• What you are asked to do: In the records that follow, find the line with "rounded slot outline"; from there, retype every line exactly through the line with "# Hinge knuckles in pairs along the left edge", which also belongs to the answer.

• Dataset entries:
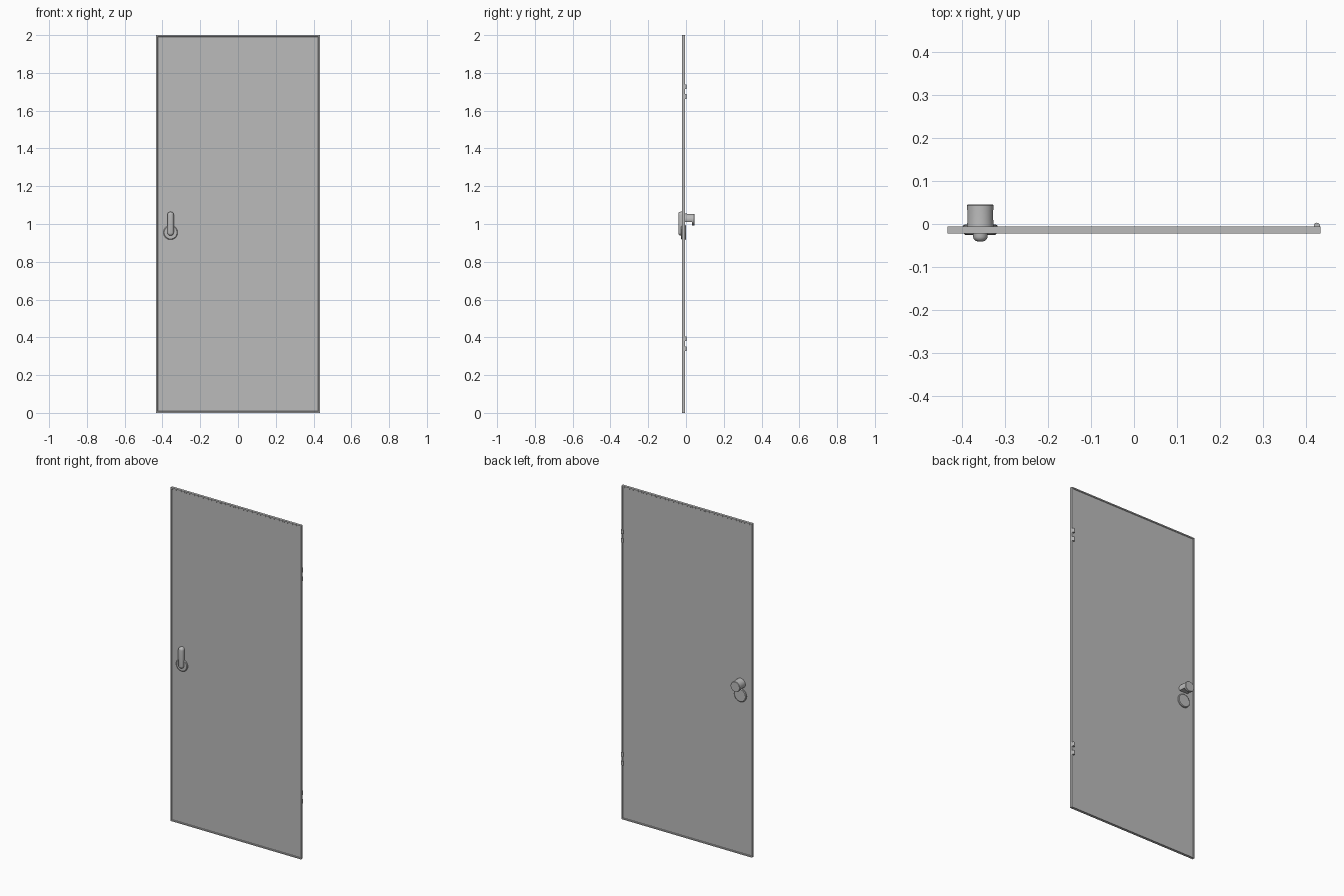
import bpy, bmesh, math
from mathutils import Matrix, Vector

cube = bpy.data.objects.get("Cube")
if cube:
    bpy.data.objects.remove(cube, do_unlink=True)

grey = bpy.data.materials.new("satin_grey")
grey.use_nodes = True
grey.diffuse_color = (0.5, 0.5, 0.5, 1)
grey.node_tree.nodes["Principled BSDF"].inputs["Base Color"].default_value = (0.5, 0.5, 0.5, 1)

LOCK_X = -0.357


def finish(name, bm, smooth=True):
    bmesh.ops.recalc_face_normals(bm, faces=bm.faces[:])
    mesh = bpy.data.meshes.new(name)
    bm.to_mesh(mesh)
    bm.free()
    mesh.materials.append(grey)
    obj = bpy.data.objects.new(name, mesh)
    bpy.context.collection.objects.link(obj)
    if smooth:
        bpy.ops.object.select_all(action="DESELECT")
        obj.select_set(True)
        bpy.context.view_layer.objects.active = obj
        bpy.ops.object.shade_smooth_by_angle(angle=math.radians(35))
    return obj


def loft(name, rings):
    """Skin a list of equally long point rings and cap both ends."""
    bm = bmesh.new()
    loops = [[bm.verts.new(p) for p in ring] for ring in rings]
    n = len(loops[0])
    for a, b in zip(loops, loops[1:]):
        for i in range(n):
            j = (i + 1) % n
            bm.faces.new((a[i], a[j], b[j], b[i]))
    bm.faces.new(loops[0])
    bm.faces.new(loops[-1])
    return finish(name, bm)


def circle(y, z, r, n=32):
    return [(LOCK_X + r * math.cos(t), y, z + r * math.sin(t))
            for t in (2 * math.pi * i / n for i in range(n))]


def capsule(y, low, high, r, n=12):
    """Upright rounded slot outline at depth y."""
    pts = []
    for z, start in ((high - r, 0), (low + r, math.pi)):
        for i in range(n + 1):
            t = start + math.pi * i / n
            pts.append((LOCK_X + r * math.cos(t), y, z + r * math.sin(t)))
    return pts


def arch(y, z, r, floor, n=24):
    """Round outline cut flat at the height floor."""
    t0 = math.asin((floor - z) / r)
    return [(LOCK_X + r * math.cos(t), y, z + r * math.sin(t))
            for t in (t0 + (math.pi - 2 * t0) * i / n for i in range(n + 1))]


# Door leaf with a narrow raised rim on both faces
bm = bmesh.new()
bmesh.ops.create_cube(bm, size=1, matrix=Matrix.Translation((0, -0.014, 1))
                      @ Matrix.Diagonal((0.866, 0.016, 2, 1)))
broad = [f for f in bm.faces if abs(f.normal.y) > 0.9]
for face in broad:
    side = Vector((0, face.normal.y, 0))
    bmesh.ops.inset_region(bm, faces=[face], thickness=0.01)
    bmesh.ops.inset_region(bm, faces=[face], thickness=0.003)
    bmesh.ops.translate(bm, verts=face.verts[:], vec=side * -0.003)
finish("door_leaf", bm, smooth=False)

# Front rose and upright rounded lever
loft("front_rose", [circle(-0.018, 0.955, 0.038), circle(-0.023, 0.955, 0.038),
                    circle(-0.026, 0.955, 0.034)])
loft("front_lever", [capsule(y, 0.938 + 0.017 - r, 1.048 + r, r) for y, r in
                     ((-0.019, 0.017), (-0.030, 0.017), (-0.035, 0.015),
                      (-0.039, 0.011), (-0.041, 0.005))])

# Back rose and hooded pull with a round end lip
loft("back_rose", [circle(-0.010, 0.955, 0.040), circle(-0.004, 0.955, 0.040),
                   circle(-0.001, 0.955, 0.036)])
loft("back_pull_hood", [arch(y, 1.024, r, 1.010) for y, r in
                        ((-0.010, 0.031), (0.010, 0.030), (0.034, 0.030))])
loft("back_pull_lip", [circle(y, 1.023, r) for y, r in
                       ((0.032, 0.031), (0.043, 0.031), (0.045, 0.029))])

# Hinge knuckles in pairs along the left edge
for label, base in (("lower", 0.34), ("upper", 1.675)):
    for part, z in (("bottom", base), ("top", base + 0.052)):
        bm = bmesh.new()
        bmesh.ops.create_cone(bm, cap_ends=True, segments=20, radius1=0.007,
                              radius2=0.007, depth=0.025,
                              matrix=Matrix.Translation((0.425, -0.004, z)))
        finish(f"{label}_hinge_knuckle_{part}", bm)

---

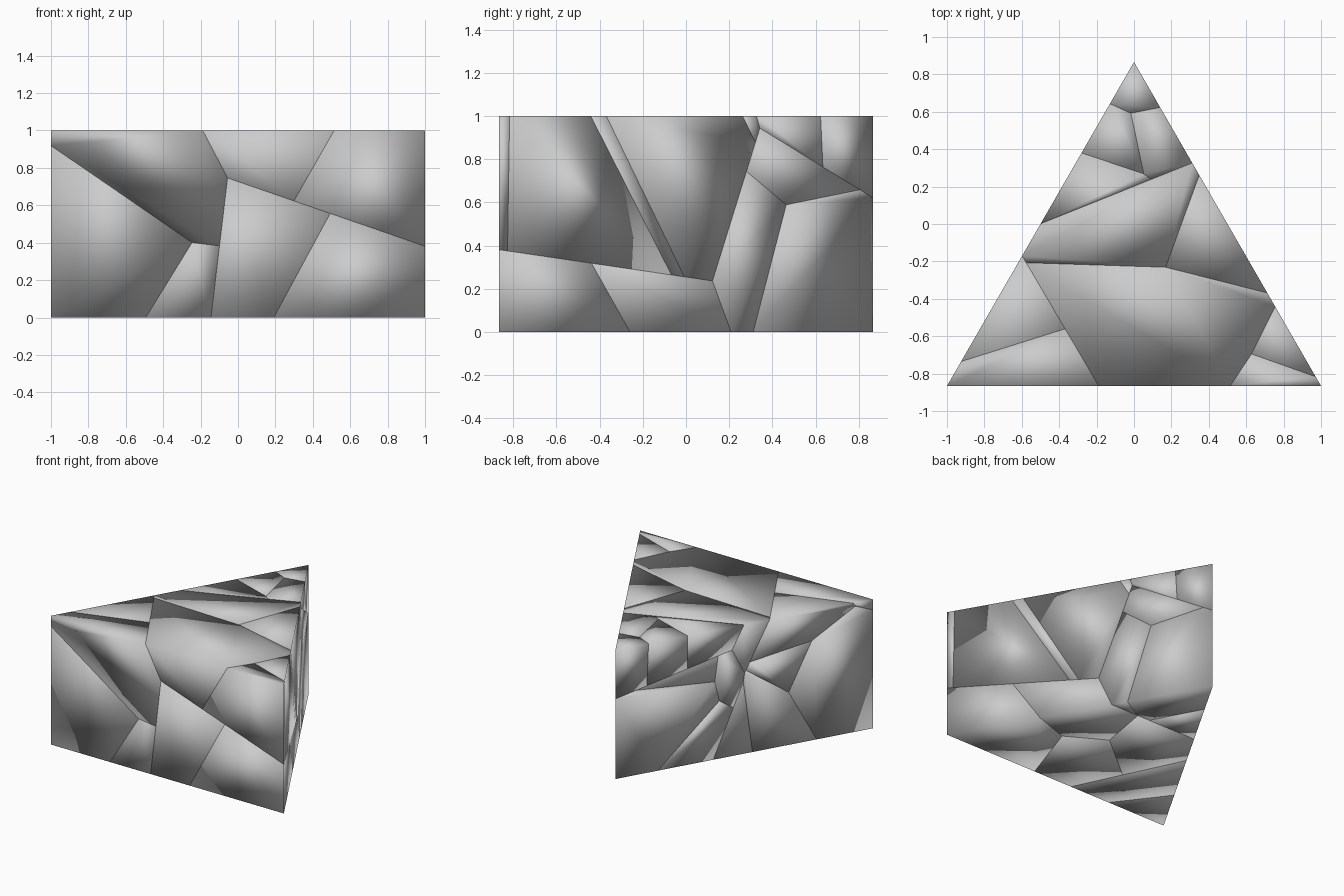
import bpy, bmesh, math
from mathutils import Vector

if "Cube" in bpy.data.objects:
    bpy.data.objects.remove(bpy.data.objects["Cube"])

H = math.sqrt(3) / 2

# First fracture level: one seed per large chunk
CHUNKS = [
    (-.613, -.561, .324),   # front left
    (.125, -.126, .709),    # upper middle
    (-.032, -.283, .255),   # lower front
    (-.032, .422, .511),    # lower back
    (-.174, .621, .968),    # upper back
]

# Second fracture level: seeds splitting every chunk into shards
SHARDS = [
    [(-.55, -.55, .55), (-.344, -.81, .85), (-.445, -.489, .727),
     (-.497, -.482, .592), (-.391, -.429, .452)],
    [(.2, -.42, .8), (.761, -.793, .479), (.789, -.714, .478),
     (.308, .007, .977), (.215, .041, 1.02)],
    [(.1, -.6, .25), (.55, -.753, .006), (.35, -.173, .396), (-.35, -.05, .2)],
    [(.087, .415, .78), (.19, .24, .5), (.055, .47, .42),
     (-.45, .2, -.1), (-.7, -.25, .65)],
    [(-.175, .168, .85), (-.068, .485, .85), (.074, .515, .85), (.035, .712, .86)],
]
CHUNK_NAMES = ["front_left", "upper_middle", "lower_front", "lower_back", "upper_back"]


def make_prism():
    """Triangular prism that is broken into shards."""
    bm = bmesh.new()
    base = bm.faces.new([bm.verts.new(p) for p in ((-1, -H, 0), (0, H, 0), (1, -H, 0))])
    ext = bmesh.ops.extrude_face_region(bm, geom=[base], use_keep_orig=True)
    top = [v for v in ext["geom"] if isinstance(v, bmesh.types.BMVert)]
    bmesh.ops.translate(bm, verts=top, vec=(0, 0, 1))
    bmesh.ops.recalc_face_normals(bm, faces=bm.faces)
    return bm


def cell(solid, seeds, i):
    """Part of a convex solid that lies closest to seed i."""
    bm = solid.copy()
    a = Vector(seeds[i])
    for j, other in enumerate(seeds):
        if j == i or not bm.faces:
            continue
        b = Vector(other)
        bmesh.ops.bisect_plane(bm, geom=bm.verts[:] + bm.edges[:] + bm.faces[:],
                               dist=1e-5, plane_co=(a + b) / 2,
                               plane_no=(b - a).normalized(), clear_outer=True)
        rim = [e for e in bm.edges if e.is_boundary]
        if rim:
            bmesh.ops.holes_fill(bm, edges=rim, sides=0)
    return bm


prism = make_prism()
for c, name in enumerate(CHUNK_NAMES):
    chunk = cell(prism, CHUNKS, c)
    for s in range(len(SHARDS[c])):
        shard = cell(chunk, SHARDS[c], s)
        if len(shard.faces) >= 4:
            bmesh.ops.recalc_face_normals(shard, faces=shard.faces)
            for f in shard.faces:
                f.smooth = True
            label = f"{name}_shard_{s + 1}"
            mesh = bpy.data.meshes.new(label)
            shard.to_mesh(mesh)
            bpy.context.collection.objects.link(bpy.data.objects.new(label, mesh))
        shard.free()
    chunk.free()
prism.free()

• Response to the exercise:
    """Upright rounded slot outline at depth y."""
    pts = []
    for z, start in ((high - r, 0), (low + r, math.pi)):
        for i in range(n + 1):
            t = start + math.pi * i / n
            pts.append((LOCK_X + r * math.cos(t), y, z + r * math.sin(t)))
    return pts


def arch(y, z, r, floor, n=24):
    """Round outline cut flat at the height floor."""
    t0 = math.asin((floor - z) / r)
    return [(LOCK_X + r * math.cos(t), y, z + r * math.sin(t))
            for t in (t0 + (math.pi - 2 * t0) * i / n for i in range(n + 1))]


# Door leaf with a narrow raised rim on both faces
bm = bmesh.new()
bmesh.ops.create_cube(bm, size=1, matrix=Matrix.Translation((0, -0.014, 1))
                      @ Matrix.Diagonal((0.866, 0.016, 2, 1)))
broad = [f for f in bm.faces if abs(f.normal.y) > 0.9]
for face in broad:
    side = Vector((0, face.normal.y, 0))
    bmesh.ops.inset_region(bm, faces=[face], thickness=0.01)
    bmesh.ops.inset_region(bm, faces=[face], thickness=0.003)
    bmesh.ops.translate(bm, verts=face.verts[:], vec=side * -0.003)
finish("door_leaf", bm, smooth=False)

# Front rose and upright rounded lever
loft("front_rose", [circle(-0.018, 0.955, 0.038), circle(-0.023, 0.955, 0.038),
                    circle(-0.026, 0.955, 0.034)])
loft("front_lever", [capsule(y, 0.938 + 0.017 - r, 1.048 + r, r) for y, r in
                     ((-0.019, 0.017), (-0.030, 0.017), (-0.035, 0.015),
                      (-0.039, 0.011), (-0.041, 0.005))])

# Back rose and hooded pull with a round end lip
loft("back_rose", [circle(-0.010, 0.955, 0.040), circle(-0.004, 0.955, 0.040),
                   circle(-0.001, 0.955, 0.036)])
loft("back_pull_hood", [arch(y, 1.024, r, 1.010) for y, r in
                        ((-0.010, 0.031), (0.010, 0.030), (0.034, 0.030))])
loft("back_pull_lip", [circle(y, 1.023, r) for y, r in
                       ((0.032, 0.031), (0.043, 0.031), (0.045, 0.029))])

# Hinge knuckles in pairs along the left edge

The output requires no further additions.